Keep to one stretch of the data below, the lines from the one with "import bpy, bmesh" up to and including the one with "given by outward", and return that stretch exactly.

Records from a data source

--*--

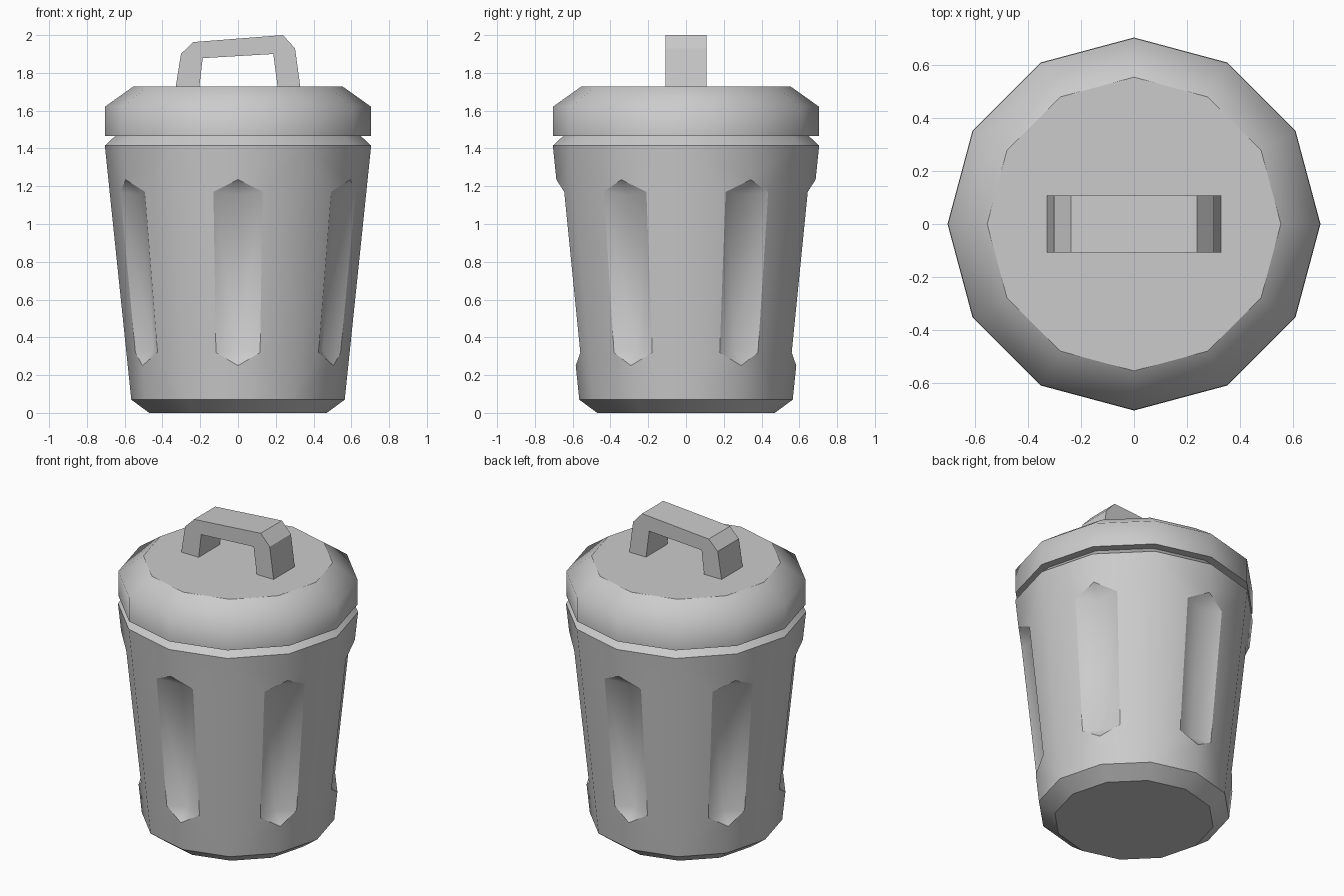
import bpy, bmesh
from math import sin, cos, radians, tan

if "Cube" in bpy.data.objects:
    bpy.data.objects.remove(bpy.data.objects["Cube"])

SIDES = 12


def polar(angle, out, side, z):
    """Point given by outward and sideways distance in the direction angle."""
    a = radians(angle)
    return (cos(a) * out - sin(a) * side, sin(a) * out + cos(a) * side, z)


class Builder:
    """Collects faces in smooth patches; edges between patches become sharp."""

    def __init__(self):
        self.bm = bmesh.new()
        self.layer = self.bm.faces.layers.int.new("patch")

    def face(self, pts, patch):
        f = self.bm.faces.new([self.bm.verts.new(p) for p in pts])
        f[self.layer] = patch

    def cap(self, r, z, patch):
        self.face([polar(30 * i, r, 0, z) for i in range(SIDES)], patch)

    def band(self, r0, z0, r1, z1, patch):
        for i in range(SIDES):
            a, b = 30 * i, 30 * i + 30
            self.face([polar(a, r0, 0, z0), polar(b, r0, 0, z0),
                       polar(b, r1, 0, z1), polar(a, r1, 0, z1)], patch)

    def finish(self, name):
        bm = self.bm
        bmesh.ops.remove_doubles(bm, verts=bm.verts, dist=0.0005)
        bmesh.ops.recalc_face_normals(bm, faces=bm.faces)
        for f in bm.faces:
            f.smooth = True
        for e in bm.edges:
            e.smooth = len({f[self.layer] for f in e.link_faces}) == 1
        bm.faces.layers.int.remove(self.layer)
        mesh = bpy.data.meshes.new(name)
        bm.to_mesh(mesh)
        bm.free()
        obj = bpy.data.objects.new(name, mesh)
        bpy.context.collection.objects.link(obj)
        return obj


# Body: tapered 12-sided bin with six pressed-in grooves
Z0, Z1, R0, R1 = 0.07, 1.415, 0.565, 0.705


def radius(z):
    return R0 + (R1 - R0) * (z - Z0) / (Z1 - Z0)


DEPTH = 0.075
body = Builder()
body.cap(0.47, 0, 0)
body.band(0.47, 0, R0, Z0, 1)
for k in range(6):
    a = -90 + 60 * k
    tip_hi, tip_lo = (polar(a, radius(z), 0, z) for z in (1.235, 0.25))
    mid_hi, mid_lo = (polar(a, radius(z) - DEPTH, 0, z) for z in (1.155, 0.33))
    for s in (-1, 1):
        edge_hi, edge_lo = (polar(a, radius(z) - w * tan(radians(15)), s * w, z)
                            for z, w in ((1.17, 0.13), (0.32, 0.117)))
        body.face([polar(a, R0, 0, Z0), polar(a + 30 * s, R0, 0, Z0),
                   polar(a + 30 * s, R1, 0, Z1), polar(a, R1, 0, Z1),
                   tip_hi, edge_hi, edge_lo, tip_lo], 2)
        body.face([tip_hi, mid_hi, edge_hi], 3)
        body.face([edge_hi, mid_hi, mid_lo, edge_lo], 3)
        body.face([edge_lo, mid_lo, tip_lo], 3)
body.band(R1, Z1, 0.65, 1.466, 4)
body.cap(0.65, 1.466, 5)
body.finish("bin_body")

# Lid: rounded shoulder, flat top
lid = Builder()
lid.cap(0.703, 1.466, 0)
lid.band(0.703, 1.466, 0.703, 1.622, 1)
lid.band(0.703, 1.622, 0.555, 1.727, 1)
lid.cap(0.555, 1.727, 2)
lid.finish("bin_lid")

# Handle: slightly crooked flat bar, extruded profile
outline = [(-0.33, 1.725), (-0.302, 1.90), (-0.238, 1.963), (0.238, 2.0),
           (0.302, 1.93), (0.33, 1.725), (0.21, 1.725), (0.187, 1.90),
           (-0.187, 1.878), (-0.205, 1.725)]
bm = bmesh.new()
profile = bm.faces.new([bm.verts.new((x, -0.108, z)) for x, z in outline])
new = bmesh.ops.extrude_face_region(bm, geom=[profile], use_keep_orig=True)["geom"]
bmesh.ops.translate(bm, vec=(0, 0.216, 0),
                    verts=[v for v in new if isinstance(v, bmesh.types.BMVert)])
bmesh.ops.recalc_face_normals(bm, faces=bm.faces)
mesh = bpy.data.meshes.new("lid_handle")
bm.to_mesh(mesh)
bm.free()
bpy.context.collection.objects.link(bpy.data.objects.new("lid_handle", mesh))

--*--

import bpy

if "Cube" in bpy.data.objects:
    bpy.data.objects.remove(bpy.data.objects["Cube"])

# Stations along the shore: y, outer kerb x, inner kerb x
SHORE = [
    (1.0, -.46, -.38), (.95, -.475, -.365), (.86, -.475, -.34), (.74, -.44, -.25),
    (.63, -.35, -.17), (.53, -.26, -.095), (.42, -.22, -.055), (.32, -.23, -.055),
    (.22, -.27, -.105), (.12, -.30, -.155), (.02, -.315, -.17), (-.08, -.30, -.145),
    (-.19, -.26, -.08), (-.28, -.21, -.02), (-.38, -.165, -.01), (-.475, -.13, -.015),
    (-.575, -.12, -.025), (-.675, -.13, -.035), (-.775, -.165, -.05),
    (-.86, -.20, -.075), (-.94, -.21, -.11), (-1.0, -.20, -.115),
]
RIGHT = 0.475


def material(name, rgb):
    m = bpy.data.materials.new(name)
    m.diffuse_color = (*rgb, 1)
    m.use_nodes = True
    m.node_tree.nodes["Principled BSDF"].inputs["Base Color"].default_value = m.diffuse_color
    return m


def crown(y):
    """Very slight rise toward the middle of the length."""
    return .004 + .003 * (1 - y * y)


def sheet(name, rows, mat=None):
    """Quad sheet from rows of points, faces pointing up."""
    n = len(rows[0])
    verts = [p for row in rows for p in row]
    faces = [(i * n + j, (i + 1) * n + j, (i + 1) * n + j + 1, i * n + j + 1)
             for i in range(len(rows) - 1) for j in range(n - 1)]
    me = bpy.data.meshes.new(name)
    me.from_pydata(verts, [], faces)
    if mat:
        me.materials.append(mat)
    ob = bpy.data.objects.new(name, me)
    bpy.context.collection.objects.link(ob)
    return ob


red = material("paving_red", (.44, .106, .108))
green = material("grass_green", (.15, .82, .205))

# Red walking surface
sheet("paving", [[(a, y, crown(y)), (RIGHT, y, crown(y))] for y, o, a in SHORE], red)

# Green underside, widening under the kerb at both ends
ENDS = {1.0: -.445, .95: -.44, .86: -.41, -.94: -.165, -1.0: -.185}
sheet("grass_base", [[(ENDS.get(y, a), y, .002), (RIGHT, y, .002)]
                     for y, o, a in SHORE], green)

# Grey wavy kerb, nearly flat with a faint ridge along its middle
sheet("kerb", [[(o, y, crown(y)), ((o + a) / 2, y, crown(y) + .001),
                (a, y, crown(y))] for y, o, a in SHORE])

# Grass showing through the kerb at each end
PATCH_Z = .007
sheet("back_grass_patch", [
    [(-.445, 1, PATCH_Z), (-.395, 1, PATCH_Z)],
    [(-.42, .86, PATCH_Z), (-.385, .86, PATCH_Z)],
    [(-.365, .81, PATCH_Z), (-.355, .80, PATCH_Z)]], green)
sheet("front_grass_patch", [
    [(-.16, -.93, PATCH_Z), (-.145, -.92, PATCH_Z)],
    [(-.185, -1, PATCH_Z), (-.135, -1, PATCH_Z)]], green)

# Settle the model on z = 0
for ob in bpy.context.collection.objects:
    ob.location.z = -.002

--*--

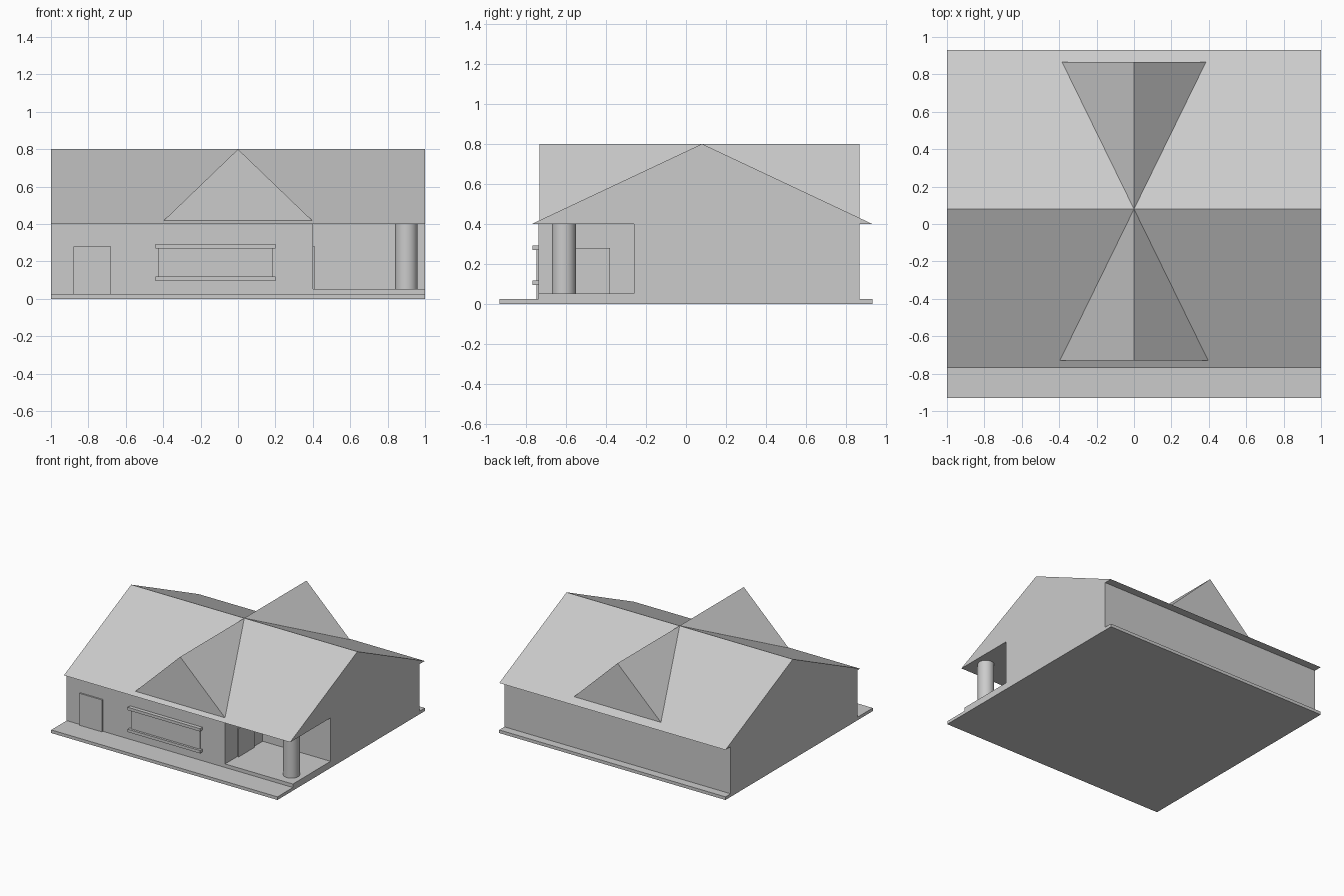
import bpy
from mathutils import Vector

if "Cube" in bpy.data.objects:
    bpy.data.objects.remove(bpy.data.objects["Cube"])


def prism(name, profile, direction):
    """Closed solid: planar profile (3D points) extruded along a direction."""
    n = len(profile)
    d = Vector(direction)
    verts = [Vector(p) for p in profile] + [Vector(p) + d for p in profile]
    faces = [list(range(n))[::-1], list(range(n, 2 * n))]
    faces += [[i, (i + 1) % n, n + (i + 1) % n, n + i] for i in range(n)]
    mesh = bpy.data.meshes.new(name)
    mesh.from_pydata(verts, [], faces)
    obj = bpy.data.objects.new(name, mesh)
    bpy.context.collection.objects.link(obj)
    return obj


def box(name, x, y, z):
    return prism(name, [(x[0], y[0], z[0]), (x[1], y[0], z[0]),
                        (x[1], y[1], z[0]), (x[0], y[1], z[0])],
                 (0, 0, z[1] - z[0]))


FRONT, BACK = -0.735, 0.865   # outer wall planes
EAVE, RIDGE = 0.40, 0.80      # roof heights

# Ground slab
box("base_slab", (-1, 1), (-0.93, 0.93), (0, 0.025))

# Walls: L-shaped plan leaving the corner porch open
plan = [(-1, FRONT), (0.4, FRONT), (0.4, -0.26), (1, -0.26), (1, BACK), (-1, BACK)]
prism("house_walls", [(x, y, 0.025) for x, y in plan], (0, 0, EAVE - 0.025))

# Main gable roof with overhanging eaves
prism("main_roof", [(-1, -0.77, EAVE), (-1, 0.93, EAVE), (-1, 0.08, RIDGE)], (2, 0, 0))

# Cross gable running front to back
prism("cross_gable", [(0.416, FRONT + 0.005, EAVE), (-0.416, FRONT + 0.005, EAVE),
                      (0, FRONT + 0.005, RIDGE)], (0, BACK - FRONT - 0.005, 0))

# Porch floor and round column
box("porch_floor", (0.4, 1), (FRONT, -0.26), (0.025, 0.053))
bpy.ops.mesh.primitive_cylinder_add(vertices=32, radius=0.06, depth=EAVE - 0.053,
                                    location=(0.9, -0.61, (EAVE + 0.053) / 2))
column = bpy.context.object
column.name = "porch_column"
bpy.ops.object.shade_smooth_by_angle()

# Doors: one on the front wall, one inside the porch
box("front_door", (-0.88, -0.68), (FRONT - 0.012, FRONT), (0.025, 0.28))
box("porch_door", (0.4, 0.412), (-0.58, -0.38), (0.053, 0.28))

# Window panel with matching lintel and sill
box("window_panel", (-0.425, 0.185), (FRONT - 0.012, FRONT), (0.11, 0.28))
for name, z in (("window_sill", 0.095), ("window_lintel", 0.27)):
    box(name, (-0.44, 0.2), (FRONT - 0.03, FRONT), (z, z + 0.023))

--*--

• _ANSWER TO THIS TASK_
import bpy, bmesh
from math import sin, cos, radians, tan

if "Cube" in bpy.data.objects:
    bpy.data.objects.remove(bpy.data.objects["Cube"])

SIDES = 12


def polar(angle, out, side, z):
    """Point given by outward and sideways distance in the direction angle."""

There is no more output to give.